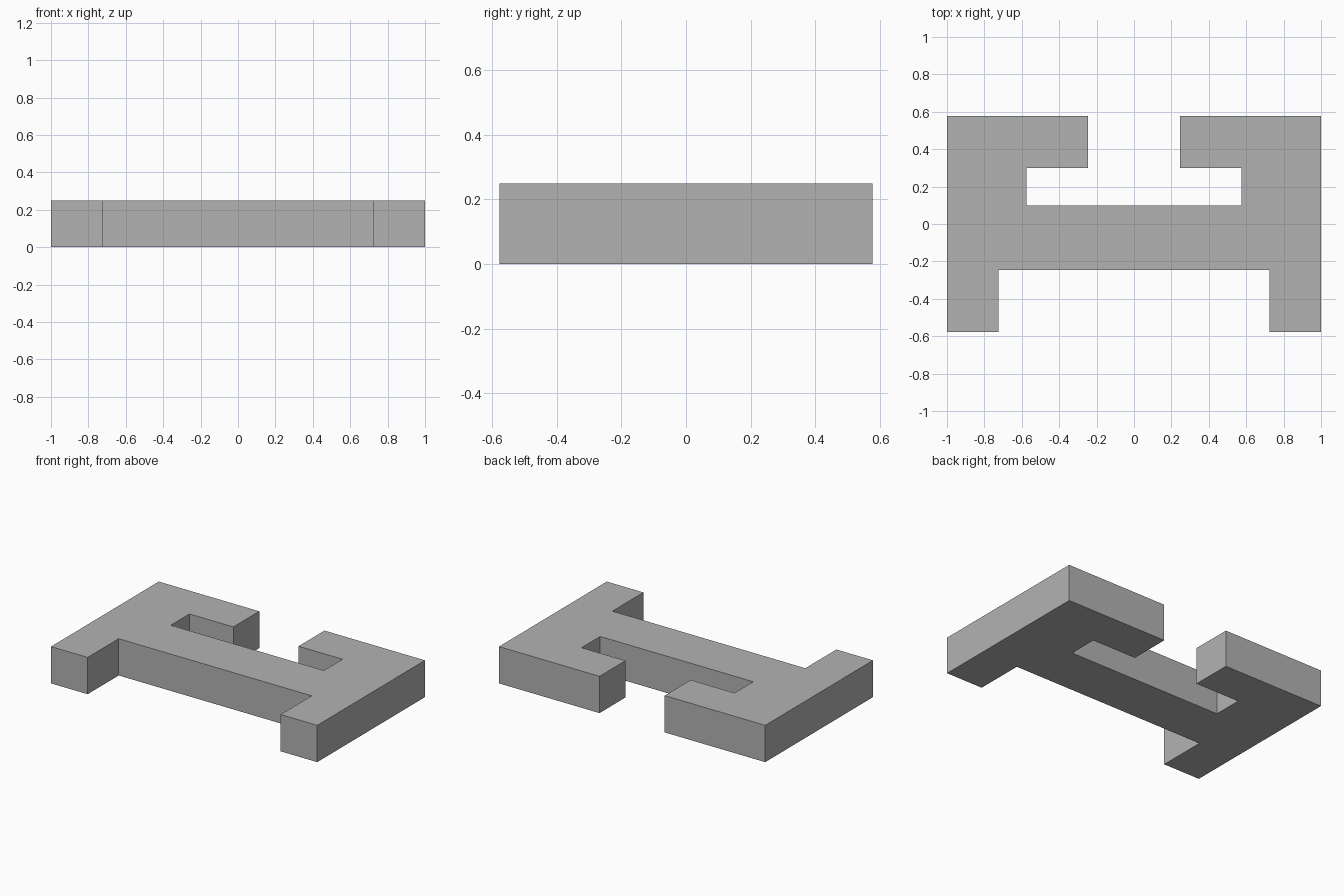
import bpy
import bmesh

cube = bpy.data.objects.get("Cube")
if cube:
    bpy.data.objects.remove(cube, do_unlink=True)

HEIGHT = 0.25

# Plain grey finish
grey = bpy.data.materials.new("plain_grey")
grey.use_nodes = True
colour = (0.45, 0.45, 0.45, 1)
grey.diffuse_color = colour
grey.node_tree.nodes["Principled BSDF"].inputs["Base Color"].default_value = colour

# Left half of the outline: crossbar, front leg, outer side, back hook
half = [(0.725, -0.245), (0.725, -0.578), (1, -0.578), (1, 0.578),
        (0.245, 0.578), (0.245, 0.3), (0.575, 0.3), (0.575, 0.1)]
outline = half + [(-x, y) for x, y in reversed(half)]

# Extrude the mirrored outline into one solid block
bm = bmesh.new()
base = bm.faces.new([bm.verts.new((x, y, 0)) for x, y in outline])
top = bmesh.ops.extrude_face_region(bm, geom=[base], use_keep_orig=True)
top_verts = [v for v in top["geom"] if isinstance(v, bmesh.types.BMVert)]
bmesh.ops.translate(bm, verts=top_verts, vec=(0, 0, HEIGHT))
bmesh.ops.recalc_face_normals(bm, faces=bm.faces)

mesh = bpy.data.meshes.new("bracket_block")
bm.to_mesh(mesh)
bm.free()
mesh.materials.append(grey)
block = bpy.data.objects.new("bracket_block", mesh)
bpy.context.collection.objects.link(block)
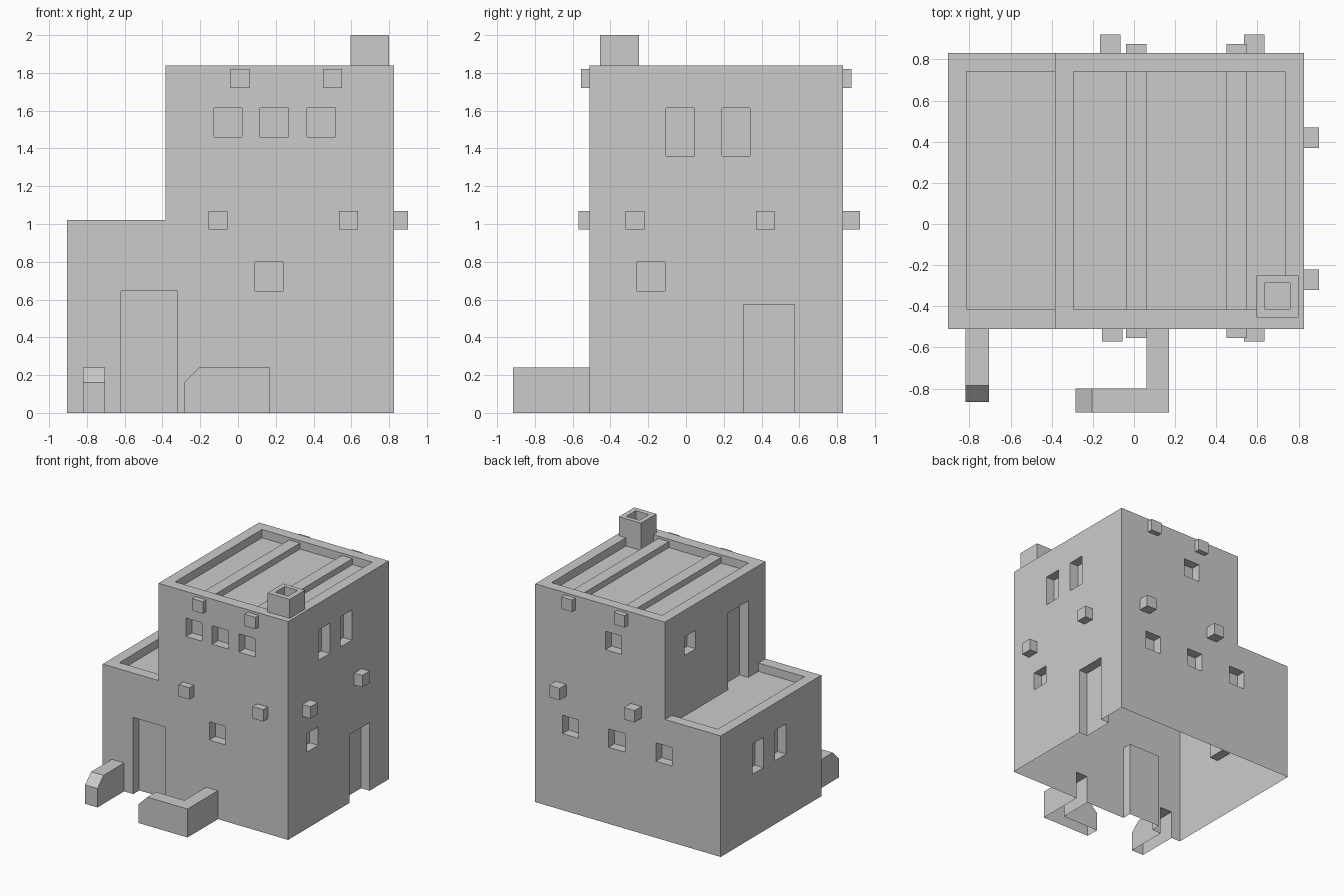
import bpy, bmesh
from mathutils import Vector

if "Cube" in bpy.data.objects:
    bpy.data.objects.remove(bpy.data.objects["Cube"])


def prism(name, pts, axis, lo, hi):
    """Extrude a 2D profile along an axis: 'x' takes (y, z) points, 'y' takes (x, z)."""
    place = {'x': lambda p, t: (t, p[0], p[1]), 'y': lambda p, t: (p[0], t, p[1])}[axis]
    bm = bmesh.new()
    face = bm.faces.new([bm.verts.new(place(p, lo)) for p in pts])
    ext = bmesh.ops.extrude_face_region(bm, geom=[face])
    offset = Vector((hi - lo, 0, 0) if axis == 'x' else (0, hi - lo, 0))
    bmesh.ops.translate(bm, vec=offset,
                        verts=[g for g in ext['geom'] if isinstance(g, bmesh.types.BMVert)])
    bmesh.ops.recalc_face_normals(bm, faces=bm.faces)
    mesh = bpy.data.meshes.new(name)
    bm.to_mesh(mesh)
    bm.free()
    ob = bpy.data.objects.new(name, mesh)
    bpy.context.collection.objects.link(ob)
    return ob


def box(name, x0, x1, y0, y1, z0, z1):
    return prism(name, [(x0, z0), (x1, z0), (x1, z1), (x0, z1)], 'y', y0, y1)


def boolean(target, tool, op):
    mod = target.modifiers.new("bool", 'BOOLEAN')
    mod.object, mod.operation, mod.solver = tool, op, 'EXACT'
    bpy.context.view_layer.objects.active = target
    bpy.ops.object.modifier_apply(modifier=mod.name)
    bpy.data.objects.remove(tool, do_unlink=True)


def cut(target, *dims):
    boolean(target, box("cutter", *dims), 'DIFFERENCE')


L, STEP, R = -0.905, -0.385, 0.825     # left wall, upper-storey wall, right wall
F, B = -0.51, 0.83                     # front and back walls
LOW, TOP = 1.02, 1.84                  # roof rims
SINK, D = 0.07, 0.08                   # roof recess and niche depth

# stepped two-storey shell
house = prism("house_shell", [(L, 0), (R, 0), (R, TOP), (STEP, TOP), (STEP, LOW), (L, LOW)], 'y', F, B)

# sunken roofs behind parapets
cut(house, -0.815, STEP, -0.415, 0.74, LOW - SINK, LOW + 0.1)
cut(house, -0.295, 0.735, -0.415, 0.74, TOP - SINK, TOP + 0.1)

# front and back openings: x start, x end, z start, z end
for x0, x1, z0, z1 in [(-0.62, -0.32, -0.1, 0.645), (0.09, 0.24, 0.645, 0.80),
                       (-0.128, 0.022, 1.46, 1.615), (0.116, 0.268, 1.46, 1.615),
                       (0.366, 0.516, 1.46, 1.615)]:
    cut(house, x0, x1, F - 0.1, F + D, z0, z1)
for x0, z0 in [(0.42, 0.645), (-0.01, 0.645), (-0.45, 0.645), (0.02, 1.46)]:
    cut(house, x0, x0 + 0.15, B - D, B + 0.1, z0, z0 + 0.155)

# right, left and upper-left openings: y start, y end, z start, z end
for y0, y1, z0, z1 in [(0.305, 0.575, -0.1, 0.575), (-0.26, -0.11, 0.645, 0.80),
                       (-0.105, 0.045, 1.36, 1.615), (0.19, 0.34, 1.36, 1.615)]:
    cut(house, R - D, R + 0.1, y0, y1, z0, z1)
for y0 in (-0.04, 0.26):
    cut(house, L - 0.1, L + D, y0, y0 + 0.15, 0.535, 0.79)
for y0, y1, z0, z1 in [(-0.28, -0.01, LOW - SINK, 1.595), (0.42, 0.57, 1.46, 1.615)]:
    cut(house, STEP - 0.1, STEP + D, y0, y1, z0, z1)

# low garden walls with chamfered ends, joined to the shell
boolean(house, prism("left_garden_wall", [(-0.45, 0), (-0.865, 0), (-0.865, 0.16),
                                          (-0.785, 0.24), (-0.45, 0.24)], 'x', -0.82, -0.705), 'UNION')
garden = prism("right_garden_wall", [(-0.285, 0), (0.17, 0), (0.17, 0.24),
                                     (-0.205, 0.24), (-0.285, 0.16)], 'y', -0.915, -0.80)
boolean(garden, box("garden_arm", 0.06, 0.17, -0.86, -0.45, 0, 0.24), 'UNION')
boolean(house, garden, 'UNION')

# open underside
bm = bmesh.new()
bm.from_mesh(house.data)
under = [f for f in bm.faces if all(abs(v.co.z) < 1e-4 for v in f.verts)]
bmesh.ops.delete(bm, geom=under, context='FACES')
bm.to_mesh(house.data)
bm.free()

# roof beams and their ends poking through the walls
for i, x in enumerate((-0.04, 0.45)):
    box(f"roof_beam_{i}", x, x + 0.1, -0.415, 0.74, TOP - SINK, 1.82)
    box(f"roof_beam_front_end_{i}", x, x + 0.1, -0.555, F, 1.72, 1.82)
    box(f"roof_beam_back_end_{i}", x, x + 0.1, B, 0.875, 1.72, 1.82)

# floor beam ends
for i, x in enumerate((-0.155, 0.535)):
    box(f"floor_beam_front_end_{i}", x, x + 0.1, -0.57, F, 0.97, 1.07)
    box(f"floor_beam_back_end_{i}", x - 0.01 * (i == 0), x + 0.1 - 0.01 * (i == 0), B, 0.92, 0.97, 1.07)
for i, y in enumerate((-0.32, 0.37)):
    box(f"floor_beam_right_end_{i}", R, 0.90, y, y + 0.1, 0.97, 1.07)

# chimney with open flue, notched over the parapet corner
chimney = box("chimney", 0.595, 0.80, -0.455, -0.25, TOP - SINK, 2.0)
cut(chimney, 0.635, 0.757, -0.412, -0.287, 1.91, 2.1)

____

[Required action]
Each line above where the word "grey" occurs should be copied out.

[Written answer]
# Plain grey finish
grey = bpy.data.materials.new("plain_grey")
grey.use_nodes = True
grey.diffuse_color = colour
grey.node_tree.nodes["Principled BSDF"].inputs["Base Color"].default_value = colour
mesh.materials.append(grey)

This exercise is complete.